Canadian pension plans that control the Chicago Skyway are reportedly looking to sell their stakes at a handsome profit, thanks to drivers paying tolls that have risen steadily since the city leased it from private operators in 2005.
The Canada Pension Plan Investment Board and OMERS Infrastructure, which invests in a pension for Ontario municipal employees, are seeking buyers for their shares in Skyway, Bloomberg News reported Wednesday. Citing “persons with knowledge of the matter,” the report said the firms were hoping for a deal that would value the 99-year Skyway lease at $4 billion.
The companies and the Ontario Teachers’ Pension Plan bought the lease in 2015 for $2.8 billion and received approximately one-third of Skyway’s interest. The teachers’ pension fund reportedly plans to keep its share.
If the deal goes through, it would be another example of private investors benefiting from the sale of a public asset. The original investment group that acquired the Skyway lease paid the city $1.83 billion, only to sell it a decade later for a $1 billion profit while retaining the Skyway profits.
Former Mayor Richard M. Daley led the original sale of the 99-year lease in what became known at City Hall as the Great Chicago sell-off. The Skyway deal allowed operators to regularly increase tolls. The price for cars on the 7.8-mile shortcut from Chicago to Indiana is now $5.90, while prices for vehicles with more than two axles are much higher. Cars paid $2 in 2004.
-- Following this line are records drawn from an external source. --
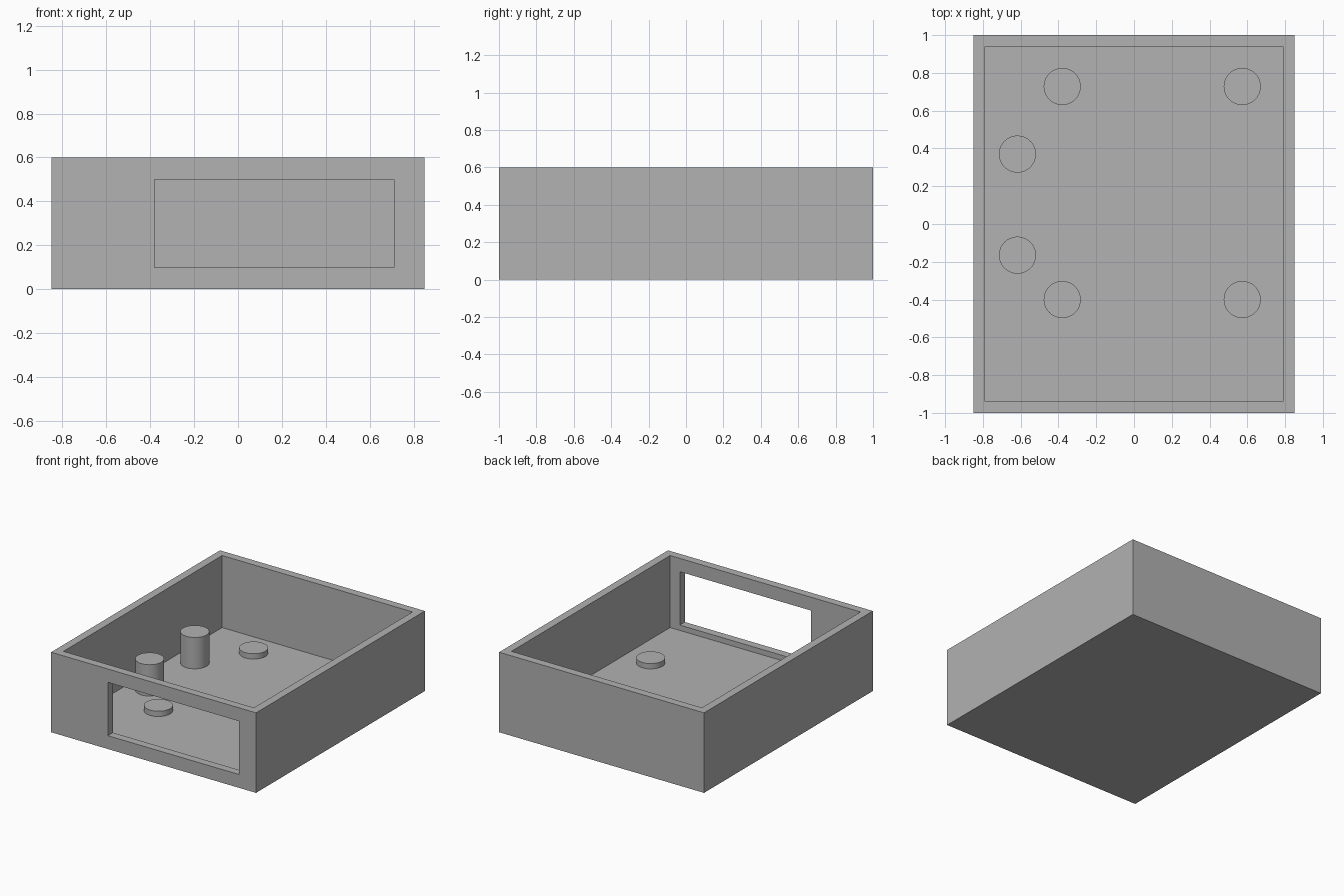
import bpy
import bmesh
from mathutils import Matrix, Vector

cube = bpy.data.objects.get("Cube")
if cube:
    bpy.data.objects.remove(cube, do_unlink=True)

WIDTH, DEPTH, HEIGHT = 1.70, 2.0, 0.60
WALL = 0.06

grey = bpy.data.materials.new("plain_grey")
grey.use_nodes = True
grey.diffuse_color = (0.445, 0.445, 0.445, 1)
grey.node_tree.nodes["Principled BSDF"].inputs["Base Color"].default_value = grey.diffuse_color


def add_object(name, bm):
    mesh = bpy.data.meshes.new(name)
    bm.to_mesh(mesh)
    bm.free()
    mesh.materials.append(grey)
    obj = bpy.data.objects.new(name, mesh)
    bpy.context.collection.objects.link(obj)
    return obj


def box(name, low, high):
    low, high = Vector(low), Vector(high)
    bm = bmesh.new()
    place = Matrix.Translation((low + high) / 2) @ Matrix.Diagonal((*(high - low), 1))
    bmesh.ops.create_cube(bm, size=1, matrix=place)
    return add_object(name, bm)


def cut(target, cutter):
    mod = target.modifiers.new("cut", "BOOLEAN")
    mod.operation = "DIFFERENCE"
    mod.solver = "EXACT"
    mod.object = cutter
    bpy.context.view_layer.objects.active = target
    bpy.ops.object.modifier_apply(modifier=mod.name)
    bpy.data.objects.remove(cutter, do_unlink=True)


def post(name, x, y, top, radius=0.098):
    # The base sinks into the floor so the two solids join
    base = WALL / 2
    bm = bmesh.new()
    bmesh.ops.create_cone(bm, cap_ends=True, segments=64, radius1=radius, radius2=radius,
                          depth=top - base, matrix=Matrix.Translation((x, y, (top + base) / 2)))
    for face in bm.faces:
        face.smooth = abs(face.normal.z) < 0.5
    for edge in bm.edges:
        edge.smooth = all(f.smooth for f in edge.link_faces)
    return add_object(name, bm)


# Open tray: solid block, hollowed from above, with a window in the front wall
hx, hy = WIDTH / 2, DEPTH / 2
tray = box("tray", (-hx, -hy, 0), (hx, hy, HEIGHT))
cut(tray, box("cavity_cutter", (WALL - hx, WALL - hy, WALL), (hx - WALL, hy - WALL, HEIGHT + 1)))
cut(tray, box("window_cutter", (-0.38, -hy - WALL, 0.10), (0.71, -hy + 2 * WALL, 0.50)))

# Four low standoffs in a rectangle
for side, x in (("right", -0.38), ("left", 0.573)):
    for end, y in (("front", -0.40), ("back", 0.728)):
        post(f"low_standoff_{end}_{side}", x, y, 0.10)

# Two tall posts beside the right wall
for end, y in (("front", -0.165), ("back", 0.37)):
    post(f"tall_post_{end}", -0.617, y, 0.295)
The Canada Pension Plan Investment Board declined to comment, and the other companies did not respond to questions about the potential sale. The investors operate as Skyway Concession Co., whose CEO, Kristi Lafleur, did not respond to news.
The Skyway generated $114.3 million in toll revenue in 2021, up from $84.9 million in 2020 at the height of the pandemic, according to the latest audit for the city by accounting giant Deloitte & Touche Has. The Skyway investors distributed 36.3 million dollars among themselves last year.
The results of the most recent audits were provided to the Chicago Sun-Times by attorney Clint Krislov. As director of IIT Chicago-Kent’s Center for Open Government Legal Clinic, Krislov has reviewed dozens of transactions and produces an annual analysis of each year’s results.
To maintain his longstanding opposition to raising property taxes, Daley followed the Skyway deal by unloading Chicago parking meters and downtown garages.
Although parking meter rentals are the deal that councillors, and their constituents, love to hate, Krislov has argued that it “pales” in comparison to the Skyway deal.
If investors sell it now for anywhere near the $4 billion they hope to get, it would only add salt to the wound for Chicago taxpayers, Krislov said Wednesday.
“Just when you think it couldn’t get any worse, it gets worse. That’s really remarkable when you think about it. That’s another billion dollars in profit that the city didn’t get,” Krislov told the Sun-Times.
“It’s a lot worse [than the other asset sales]. This is a deal that has weathered COVID fairly well. The whole crossing from here to Indiana has remained a very lucrative toll bridge. Whether it’s due to COVID or lots of people moving to Indiana and coming to Chicago or going to the casino, this route has remained and will remain a very active and profitable tollway unless we stop using cars and trucks for transportation of people and things.”